Los Angeles’ long-standing connections to Asia have made it Ground Zero for a movement against the consumption of dog meat overseas.

As protesters recently decried the practice (see our video, above), a Malibu-based filmmaker prepared to be a part of a lawsuit against the Humane Society of the United States and Humane Society International for allegedly failing to follow through with a promise to support his documentary on dog-meat consumption in Asia.

“This movie, Eating Happiness, is the most powerful weapon to let people know the truth about the dog-meat trade in Asia,” filmmaker Hiroshi Horiike told us. “HSUS [Humane Society of the United States] agreed to help me publicize the cruel abuse of dogs in some Asian countries, then did not do what they promised. It has brought irreparable damage to my ability to promote the movie’s message.”

The practice has received increasing press in recent years, with The Guardian publishing “How Eating Dog Became Big Business in Vietnam” in 2013, and this year’s widespread coverage of the International Human Society’s claim that it had persuaded a dog rancher in South Korea to farm blueberries instead — a claim some media now question.

We reached out to the Humane Society in an effort to allow it to respond regarding the Eating Happinessdispute, but we did not get a statement.

To be fair, there are folks who say Americans’ disdain for dog meat is ethnocentric: We eat mammals that others consider sacred, including cow, so who are we to dictate the ethics of protein? In fact, few states have a law that expressly forbids the killing and eating of cats or dogs, and in California it’s only a misdemeanor, as explained in state penal code 598b.

Attorney David W. Macey represents the producer of the film, World Dog Alliance. He recently fired off a threatening letter to the Humane Society arguing that it entered into an agreement in August to launch a global publicity campaign for the documentary and to promote legislation that bans dog-meat consumption in the United States.

He claimed that World Dog Alliance donated $500,000 to the Humane Society up front as part of the agreement, but that the society has not done its part.

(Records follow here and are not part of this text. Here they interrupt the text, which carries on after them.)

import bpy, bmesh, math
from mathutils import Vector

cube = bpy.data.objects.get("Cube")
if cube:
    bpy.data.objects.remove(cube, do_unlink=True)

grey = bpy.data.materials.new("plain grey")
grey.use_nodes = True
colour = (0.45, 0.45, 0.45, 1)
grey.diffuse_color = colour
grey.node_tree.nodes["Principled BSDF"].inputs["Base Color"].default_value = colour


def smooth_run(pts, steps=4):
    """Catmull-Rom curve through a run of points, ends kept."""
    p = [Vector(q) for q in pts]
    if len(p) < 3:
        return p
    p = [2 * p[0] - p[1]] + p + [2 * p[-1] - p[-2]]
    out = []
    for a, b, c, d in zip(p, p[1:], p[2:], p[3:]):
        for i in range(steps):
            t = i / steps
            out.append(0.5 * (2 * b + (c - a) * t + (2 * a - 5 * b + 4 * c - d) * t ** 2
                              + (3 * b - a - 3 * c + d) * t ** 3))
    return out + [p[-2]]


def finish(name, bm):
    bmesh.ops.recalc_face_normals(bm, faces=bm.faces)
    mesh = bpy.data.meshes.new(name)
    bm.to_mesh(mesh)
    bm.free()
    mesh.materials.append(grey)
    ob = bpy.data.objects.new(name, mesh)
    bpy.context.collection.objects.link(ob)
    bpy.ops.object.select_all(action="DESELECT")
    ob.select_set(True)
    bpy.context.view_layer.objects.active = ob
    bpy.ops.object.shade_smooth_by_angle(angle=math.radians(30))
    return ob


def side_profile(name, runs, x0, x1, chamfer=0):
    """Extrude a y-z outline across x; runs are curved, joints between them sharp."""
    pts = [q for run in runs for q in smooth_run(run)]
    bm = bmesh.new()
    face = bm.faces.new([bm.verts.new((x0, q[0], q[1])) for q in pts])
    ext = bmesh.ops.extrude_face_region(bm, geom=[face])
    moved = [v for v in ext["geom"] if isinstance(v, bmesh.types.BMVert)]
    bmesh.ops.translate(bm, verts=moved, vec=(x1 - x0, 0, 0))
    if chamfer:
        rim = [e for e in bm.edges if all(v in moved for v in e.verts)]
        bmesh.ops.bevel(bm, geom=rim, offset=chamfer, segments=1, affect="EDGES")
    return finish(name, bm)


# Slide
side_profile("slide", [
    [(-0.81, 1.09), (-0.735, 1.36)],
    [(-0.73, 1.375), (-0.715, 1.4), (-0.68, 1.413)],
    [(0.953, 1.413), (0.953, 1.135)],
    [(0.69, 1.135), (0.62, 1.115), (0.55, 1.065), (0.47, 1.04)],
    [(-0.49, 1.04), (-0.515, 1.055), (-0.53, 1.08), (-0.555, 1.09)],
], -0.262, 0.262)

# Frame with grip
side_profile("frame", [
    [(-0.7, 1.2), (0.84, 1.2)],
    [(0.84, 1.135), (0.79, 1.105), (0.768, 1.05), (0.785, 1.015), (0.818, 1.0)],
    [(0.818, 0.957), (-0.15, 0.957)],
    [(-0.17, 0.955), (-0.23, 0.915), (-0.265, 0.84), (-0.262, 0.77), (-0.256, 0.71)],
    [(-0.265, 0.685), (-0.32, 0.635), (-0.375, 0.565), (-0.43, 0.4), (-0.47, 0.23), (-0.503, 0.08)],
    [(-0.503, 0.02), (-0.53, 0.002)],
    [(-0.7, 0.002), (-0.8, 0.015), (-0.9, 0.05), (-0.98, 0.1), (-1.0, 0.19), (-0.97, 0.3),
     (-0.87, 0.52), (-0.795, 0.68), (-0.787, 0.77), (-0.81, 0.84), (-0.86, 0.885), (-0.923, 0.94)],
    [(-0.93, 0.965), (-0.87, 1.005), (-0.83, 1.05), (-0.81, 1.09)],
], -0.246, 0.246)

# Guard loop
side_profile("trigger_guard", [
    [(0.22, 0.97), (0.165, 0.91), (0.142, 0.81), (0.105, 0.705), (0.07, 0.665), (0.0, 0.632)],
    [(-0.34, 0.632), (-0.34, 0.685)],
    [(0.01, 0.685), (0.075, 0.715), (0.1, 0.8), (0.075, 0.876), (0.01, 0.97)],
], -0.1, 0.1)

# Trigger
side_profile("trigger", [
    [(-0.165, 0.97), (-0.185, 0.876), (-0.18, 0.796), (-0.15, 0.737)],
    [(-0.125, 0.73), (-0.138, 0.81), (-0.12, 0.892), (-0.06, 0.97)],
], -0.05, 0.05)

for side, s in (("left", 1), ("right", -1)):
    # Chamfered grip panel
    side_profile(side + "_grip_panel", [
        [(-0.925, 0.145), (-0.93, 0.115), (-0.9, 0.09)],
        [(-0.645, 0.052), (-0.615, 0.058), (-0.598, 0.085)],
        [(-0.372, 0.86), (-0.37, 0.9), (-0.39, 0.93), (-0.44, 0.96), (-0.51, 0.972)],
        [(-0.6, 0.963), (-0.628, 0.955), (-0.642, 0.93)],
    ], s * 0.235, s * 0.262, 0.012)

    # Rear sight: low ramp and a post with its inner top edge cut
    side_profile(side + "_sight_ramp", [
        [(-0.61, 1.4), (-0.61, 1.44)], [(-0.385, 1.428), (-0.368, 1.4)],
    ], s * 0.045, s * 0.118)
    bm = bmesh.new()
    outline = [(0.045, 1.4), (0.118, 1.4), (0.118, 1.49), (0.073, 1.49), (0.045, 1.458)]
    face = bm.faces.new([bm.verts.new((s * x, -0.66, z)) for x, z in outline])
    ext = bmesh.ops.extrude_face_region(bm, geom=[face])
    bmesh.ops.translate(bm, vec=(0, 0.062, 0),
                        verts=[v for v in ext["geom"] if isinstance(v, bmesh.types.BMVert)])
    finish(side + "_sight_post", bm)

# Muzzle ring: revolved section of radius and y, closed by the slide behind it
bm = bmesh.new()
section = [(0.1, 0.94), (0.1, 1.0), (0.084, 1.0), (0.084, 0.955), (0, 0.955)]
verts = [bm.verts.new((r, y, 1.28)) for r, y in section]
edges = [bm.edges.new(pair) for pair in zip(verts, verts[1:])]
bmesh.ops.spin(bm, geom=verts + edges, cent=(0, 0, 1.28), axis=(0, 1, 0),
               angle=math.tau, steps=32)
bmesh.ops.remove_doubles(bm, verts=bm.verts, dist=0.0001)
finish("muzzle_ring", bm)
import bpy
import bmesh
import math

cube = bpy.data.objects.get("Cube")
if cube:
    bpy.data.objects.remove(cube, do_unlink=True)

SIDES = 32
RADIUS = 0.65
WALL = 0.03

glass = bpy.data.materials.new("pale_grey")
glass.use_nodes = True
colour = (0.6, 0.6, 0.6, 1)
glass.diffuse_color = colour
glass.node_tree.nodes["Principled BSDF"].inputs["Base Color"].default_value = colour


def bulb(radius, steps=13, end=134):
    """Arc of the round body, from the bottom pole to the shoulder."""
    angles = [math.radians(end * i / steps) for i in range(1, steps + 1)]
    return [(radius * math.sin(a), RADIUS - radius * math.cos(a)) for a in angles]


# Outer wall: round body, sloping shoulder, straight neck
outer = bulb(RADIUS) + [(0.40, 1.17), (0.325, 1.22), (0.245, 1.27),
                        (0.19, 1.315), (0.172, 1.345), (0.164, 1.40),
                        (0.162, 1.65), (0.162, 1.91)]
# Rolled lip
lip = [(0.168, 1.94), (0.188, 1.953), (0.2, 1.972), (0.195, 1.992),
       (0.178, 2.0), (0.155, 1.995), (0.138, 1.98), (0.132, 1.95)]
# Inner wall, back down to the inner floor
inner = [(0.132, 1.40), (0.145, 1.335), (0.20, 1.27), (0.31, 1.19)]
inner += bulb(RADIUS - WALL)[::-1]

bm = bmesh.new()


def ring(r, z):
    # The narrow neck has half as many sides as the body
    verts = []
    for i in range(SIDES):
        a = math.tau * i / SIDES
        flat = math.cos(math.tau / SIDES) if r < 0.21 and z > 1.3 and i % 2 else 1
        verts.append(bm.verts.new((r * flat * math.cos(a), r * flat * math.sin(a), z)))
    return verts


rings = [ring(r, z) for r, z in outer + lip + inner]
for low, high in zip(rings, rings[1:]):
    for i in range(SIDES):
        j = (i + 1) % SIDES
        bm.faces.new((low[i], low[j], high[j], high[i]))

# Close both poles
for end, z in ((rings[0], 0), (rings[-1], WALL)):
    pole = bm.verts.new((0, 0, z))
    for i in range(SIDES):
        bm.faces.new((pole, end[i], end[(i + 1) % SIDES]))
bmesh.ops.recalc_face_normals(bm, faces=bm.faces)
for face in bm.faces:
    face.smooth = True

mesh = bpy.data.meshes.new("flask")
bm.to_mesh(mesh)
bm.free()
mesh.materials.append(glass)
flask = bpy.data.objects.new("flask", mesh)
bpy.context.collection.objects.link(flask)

“If they did any promotion as promised in the agreement, you can imagine how many people would have known about the movie and the cause to end the dog-meat trade worldwide,” Horiike said.